Repeat verbatim, and only, the lines of the data below, beginning at the line that contains "# Small island" and stopping after the line that contains "for s, drop".

Pictures paired with source code
++++++++

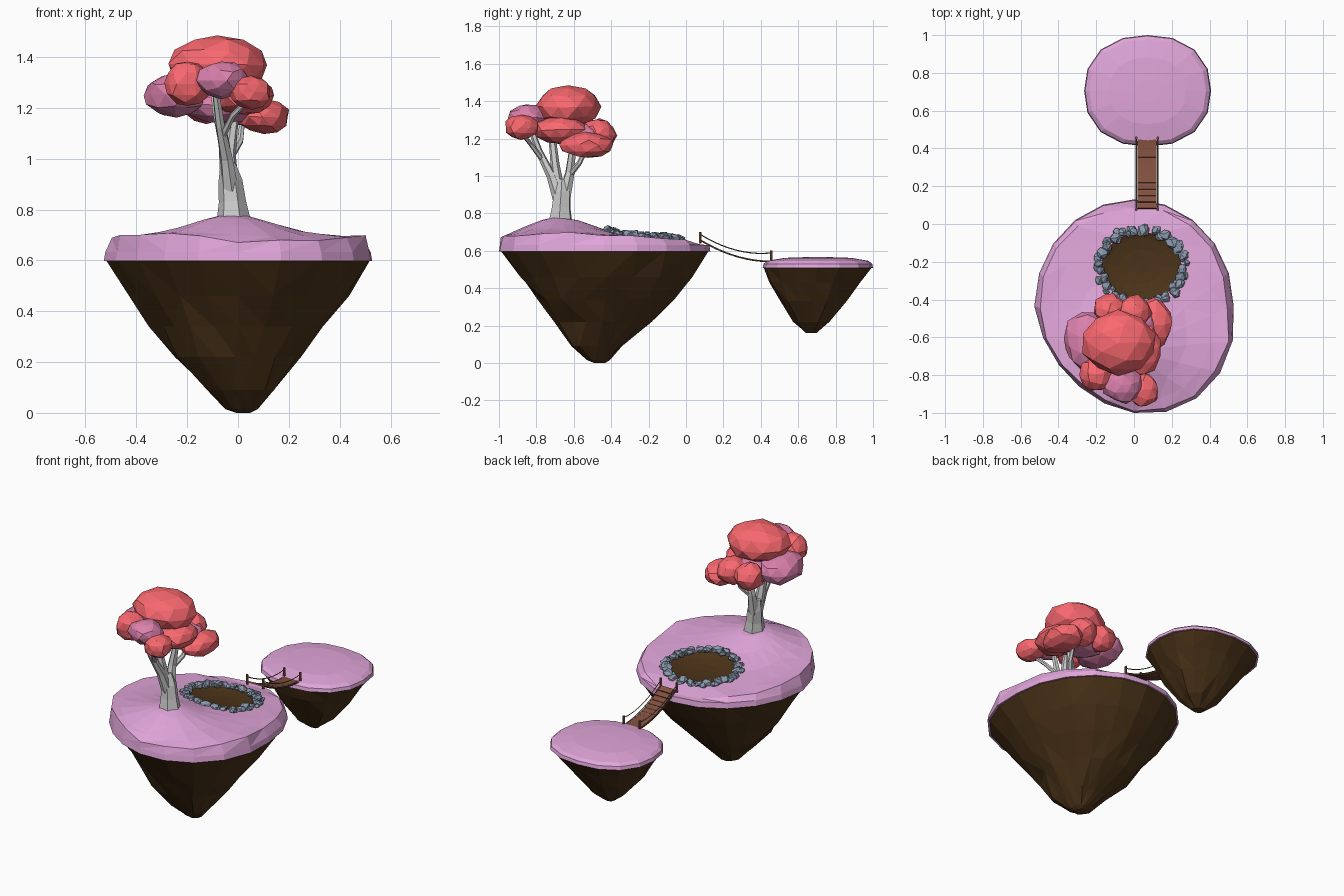
import bpy, bmesh, math, random
from mathutils import Vector, Matrix

if "Cube" in bpy.data.objects:
    bpy.data.objects.remove(bpy.data.objects["Cube"])

random.seed(7)
jit = lambda a: random.uniform(-a, a)


def material(name, rgb):
    m = bpy.data.materials.new(name)
    m.diffuse_color = (*rgb, 1)
    m.use_nodes = True
    m.node_tree.nodes["Principled BSDF"].inputs["Base Color"].default_value = m.diffuse_color
    return m


PINK = material("pink_grass", (.75, .38, .7))
EARTH = material("earth", (.068, .032, .009))
RED = material("red_leaves", (.95, .14, .16))
ROSE = material("rose_leaves", (.72, .22, .42))
STONE = material("blue_stone", (.25, .31, .41))
WOOD = material("wood", (.22, .08, .05))
ROPE = material("rope", (.2, .13, .07))


def finish(bm, name, mat=None):
    bmesh.ops.recalc_face_normals(bm, faces=bm.faces[:])
    me = bpy.data.meshes.new(name)
    bm.to_mesh(me)
    bm.free()
    ob = bpy.data.objects.new(name, me)
    bpy.context.collection.objects.link(ob)
    if mat:
        me.materials.append(mat)
    return ob


def loft(name, rings, mat):
    """Closed low-poly solid through rings of points."""
    bm = bmesh.new()
    loops = [[bm.verts.new(p) for p in r] for r in rings]
    n = len(loops[0])
    for a, b in zip(loops, loops[1:]):
        for i in range(n):
            bm.faces.new((a[i], a[(i + 1) % n], b[(i + 1) % n], b[i]))
    bm.faces.new(loops[0])
    bm.faces.new(loops[-1])
    bmesh.ops.triangulate(bm, faces=bm.faces[:])
    return finish(bm, name, mat)


def ellipse(cx, cy, rx, ry, n, height, j=0, power=2, skew=0):
    """Ring of points; skew swells the front right and trims the front left."""
    pts = []
    for i in range(n):
        a = 2 * math.pi * i / n
        c, s = math.cos(a), math.sin(a)
        k = (1 + jit(j)) / (abs(c) ** power + abs(s) ** power) ** (1 / power)
        if s < 0:
            k *= 1 - skew * c * s
        x, y = cx + rx * k * c, cy + ry * k * s
        pts.append((x, y, height(x, y) if callable(height) else height))
    return pts


def tube(name, paths, mat=None, res=1):
    """Faceted tubes through (x, y, z, radius) points."""
    cu = bpy.data.curves.new(name, 'CURVE')
    cu.dimensions = '3D'
    cu.bevel_depth = 1
    cu.bevel_resolution = res
    cu.use_fill_caps = True
    for path in paths:
        s = cu.splines.new('POLY')
        s.points.add(len(path) - 1)
        s.use_smooth = False
        for p, (x, y, z, r) in zip(s.points, path):
            p.co = (x, y, z, 1)
            p.radius = r
    ob = bpy.data.objects.new(name, cu)
    bpy.context.collection.objects.link(ob)
    if mat:
        cu.materials.append(mat)
    return ob


def ground(x, y):
    hill = .085 * math.exp(-((x + .02) ** 2 + (y + .67) ** 2) / .05)
    v = (y + .435) / .565
    return .685 - .05 * (y + .435) + hill - (.035 if v > 0 else .055) * v ** 4


# Main island: earth cone and grass cap
N, SKEW = 20, .14
earth = [(.605, 0, -.435, .522, .56, 0), (.46, 0, -.42, .425, .465, .03), (.34, 0, -.43, .335, .365, .05),
         (.22, -.01, -.447, .245, .265, .07), (.09, .015, -.475, .135, .14, .1), (.015, .015, -.465, .06, .06, .1),
         (0, .02, -.46, .03, .03, .1)]
loft("main_island_earth", [ellipse(cx, cy, rx, ry, N, z, j, 2, SKEW) for z, cx, cy, rx, ry, j in earth], EARTH)
rings = [ellipse(0, -.435, .528, .565, N, .597, 0, 2, SKEW), ellipse(0, -.435, .522, .56, N, .632, 0, 2, SKEW)]
for s in (.95, .8, .55, .3, .12):
    c = 1 - s
    rings.append(ellipse(-.02 * c, -.435 - .235 * c, .528 * s, .565 * s, N,
                         lambda x, y: ground(x, y) + (jit(.008) if s == .95 else 0), .015, 2, SKEW))
cap = loft("main_island_grass", rings, PINK)

# Small island
earth = [(.515, .072, .705, .33, .292, 0), (.43, .075, .69, .27, .24, .03), (.33, .075, .68, .2, .18, .06),
         (.22, .075, .67, .11, .095, .1), (.16, .075, .67, .035, .03, .1)]
loft("small_island_earth", [ellipse(cx, cy, rx, ry, 16, z, j, 2.3) for z, cx, cy, rx, ry, j in earth], EARTH)
loft("small_island_grass", [ellipse(.072, .705, .336 * s, .295 * s, 16, z, 0, 2.3) for s, z in
                            ((1, .508), (.985, .53), (.92, .546), (.6, .562), (.2, .566))], PINK)

# Pond pit: hole through the grass with an earth bowl inside
PX, PY = .04, -.225
cutter = loft("pond_cutter", [ellipse(PX, PY, .213, .183, 20, z) for z in (.58, .85)], None)
cutter.hide_render = True
cutter.hide_viewport = True
mod = cap.modifiers.new("pond_hole", 'BOOLEAN')
mod.operation = 'DIFFERENCE'
mod.solver = 'EXACT'
mod.object = cutter
bowl = [ellipse(PX, PY, .216, .186, 20, .605)]
for s, drop in ((1, .004), (.8, .018), (.5, .03), (.2, .034)):
    bowl.append(ellipse(PX, PY, .216 * s, .186 * s, 20, lambda x, y: ground(x, y) - drop))
loft("pond_bed", bowl, EARTH)

# Ring of stones around the pond
bm = bmesh.new()
for count, rx, ry, size, lift in ((25, .222, .193, .03, .008), (20, .236, .206, .022, .004), (16, .21, .18, .02, .004)):
    for i in range(count):
        a = 2 * math.pi * (i + jit(.3)) / count
        w = 1 + jit(.035)
        x, y = PX + rx * w * math.cos(a), PY + ry * w * math.sin(a)
        k = size * random.uniform(.7, 1.2)
        m = (Matrix.Translation((x, y, ground(x, y) + lift)) @ Matrix.Rotation(a + jit(.6), 4, 'Z')
             @ Matrix.Rotation(jit(.5), 4, 'X') @ Matrix.Diagonal((k, k * 1.15, k * .75, 1)))
        vs = bmesh.ops.create_icosphere(bm, subdivisions=1, radius=1, matrix=m)['verts']
        for v in vs:
            v.co += Vector((jit(.006), jit(.006), jit(.004)))
finish(bm, "pond_stones", STONE)

# Tree trunk and branches
tube("tree_trunk", [
    [(-.018, -.67, .765, .066), (-.022, -.667, .83, .054), (-.03, -.662, .91, .048), (-.04, -.66, .98, .03)],
    [(-.03, -.68, .88, .034), (-.045, -.72, 1.0, .026), (-.07, -.785, 1.13, .019), (-.09, -.84, 1.28, .014)],
    [(-.06, -.77, 1.09, .014), (-.02, -.83, 1.17, .012), (.04, -.88, 1.23, .01)],
    [(-.045, -.685, .96, .03), (-.055, -.7, 1.06, .024), (-.085, -.715, 1.2, .02), (-.09, -.69, 1.32, .016)],
    [(-.03, -.65, .89, .036), (-.035, -.62, 1.02, .026), (-.015, -.605, 1.16, .018), (0, -.58, 1.3, .014)],
    [(-.03, -.62, 1.01, .018), (.008, -.57, 1.07, .014), (.018, -.53, 1.15, .011)]])

# Foliage clumps: centre, radii, colour
clumps = [((-.08, -.63, 1.37), (.195, .17, .115), RED), ((.1, -.53, 1.165), (.105, .145, .068), RED),
          ((.02, -.67, 1.245), (.125, .145, .075), RED), ((-.06, -.85, 1.31), (.105, .1, .075), ROSE),
          ((.05, -.88, 1.26), (.085, .092, .065), RED), ((-.2, -.8, 1.295), (.09, .09, .09), RED),
          ((-.25, -.62, 1.25), (.12, .165, .088), ROSE), ((-.13, -.46, 1.22), (.085, .09, .085), RED),
          ((0, -.475, 1.22), (.09, .1, .085), RED), ((-.04, -.56, 1.21), (.17, .14, .075), ROSE)]
for i, (c, r, mat) in enumerate(clumps):
    bm = bmesh.new()
    m = Matrix.Translation(c) @ Matrix.Diagonal((*r, 1)) @ Matrix.Rotation(i * 1.3, 4, 'Z')
    bmesh.ops.create_icosphere(bm, subdivisions=2, radius=1, matrix=m)
    for v in bm.verts:
        v.co += Vector((jit(.009), jit(.009), jit(.004) if v.co.z < 1.45 else 0))
    finish(bm, f"foliage_{i + 1}", mat)

# Hanging bridge: planks, posts and ropes
def sag(t, z0, z1, d):
    return z0 + (z1 - z0) * t - d * 4 * t * (1 - t)


Y0, LEN = .08, .375
bm = bmesh.new()
for i in range(11):
    t = (i + .5) / 11
    z = sag(t, .655, .543, .028)
    slope = math.atan2(sag(t + .05, .655, .543, .028) - sag(t - .05, .655, .543, .028), .1 * LEN)
    m = (Matrix.Translation((.068, Y0 + LEN * t, z)) @ Matrix.Rotation(slope, 4, 'X')
         @ Matrix.Diagonal((.1, .034, .009, 1)))
    bmesh.ops.create_cube(bm, size=1, matrix=m)
finish(bm, "bridge_planks", WOOD)

ropes, posts = [], []
for x in (.012, .126):
    for z0, z1, d in ((.685, .588, .033), (.655, .543, .028)):
        ropes.append([(x, Y0 + LEN * k / 10, sag(k / 10, z0, z1, d), .003) for k in range(11)])
    for y, z in ((Y0 - .003, .64), (Y0 + LEN, .54)):
        posts.append([(x, y, z, .008), (x, y, z + .06, .008)])
tube("bridge_ropes", ropes, ROPE, 0)
tube("bridge_posts", posts, WOOD, 1)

++++++++

> _Reply to the task_
# Small island
earth = [(.515, .072, .705, .33, .292, 0), (.43, .075, .69, .27, .24, .03), (.33, .075, .68, .2, .18, .06),
         (.22, .075, .67, .11, .095, .1), (.16, .075, .67, .035, .03, .1)]
loft("small_island_earth", [ellipse(cx, cy, rx, ry, 16, z, j, 2.3) for z, cx, cy, rx, ry, j in earth], EARTH)
loft("small_island_grass", [ellipse(.072, .705, .336 * s, .295 * s, 16, z, 0, 2.3) for s, z in
                            ((1, .508), (.985, .53), (.92, .546), (.6, .562), (.2, .566))], PINK)

# Pond pit: hole through the grass with an earth bowl inside
PX, PY = .04, -.225
cutter = loft("pond_cutter", [ellipse(PX, PY, .213, .183, 20, z) for z in (.58, .85)], None)
cutter.hide_render = True
cutter.hide_viewport = True
mod = cap.modifiers.new("pond_hole", 'BOOLEAN')
mod.operation = 'DIFFERENCE'
mod.solver = 'EXACT'
mod.object = cutter
bowl = [ellipse(PX, PY, .216, .186, 20, .605)]
for s, drop in ((1, .004), (.8, .018), (.5, .03), (.2, .034)):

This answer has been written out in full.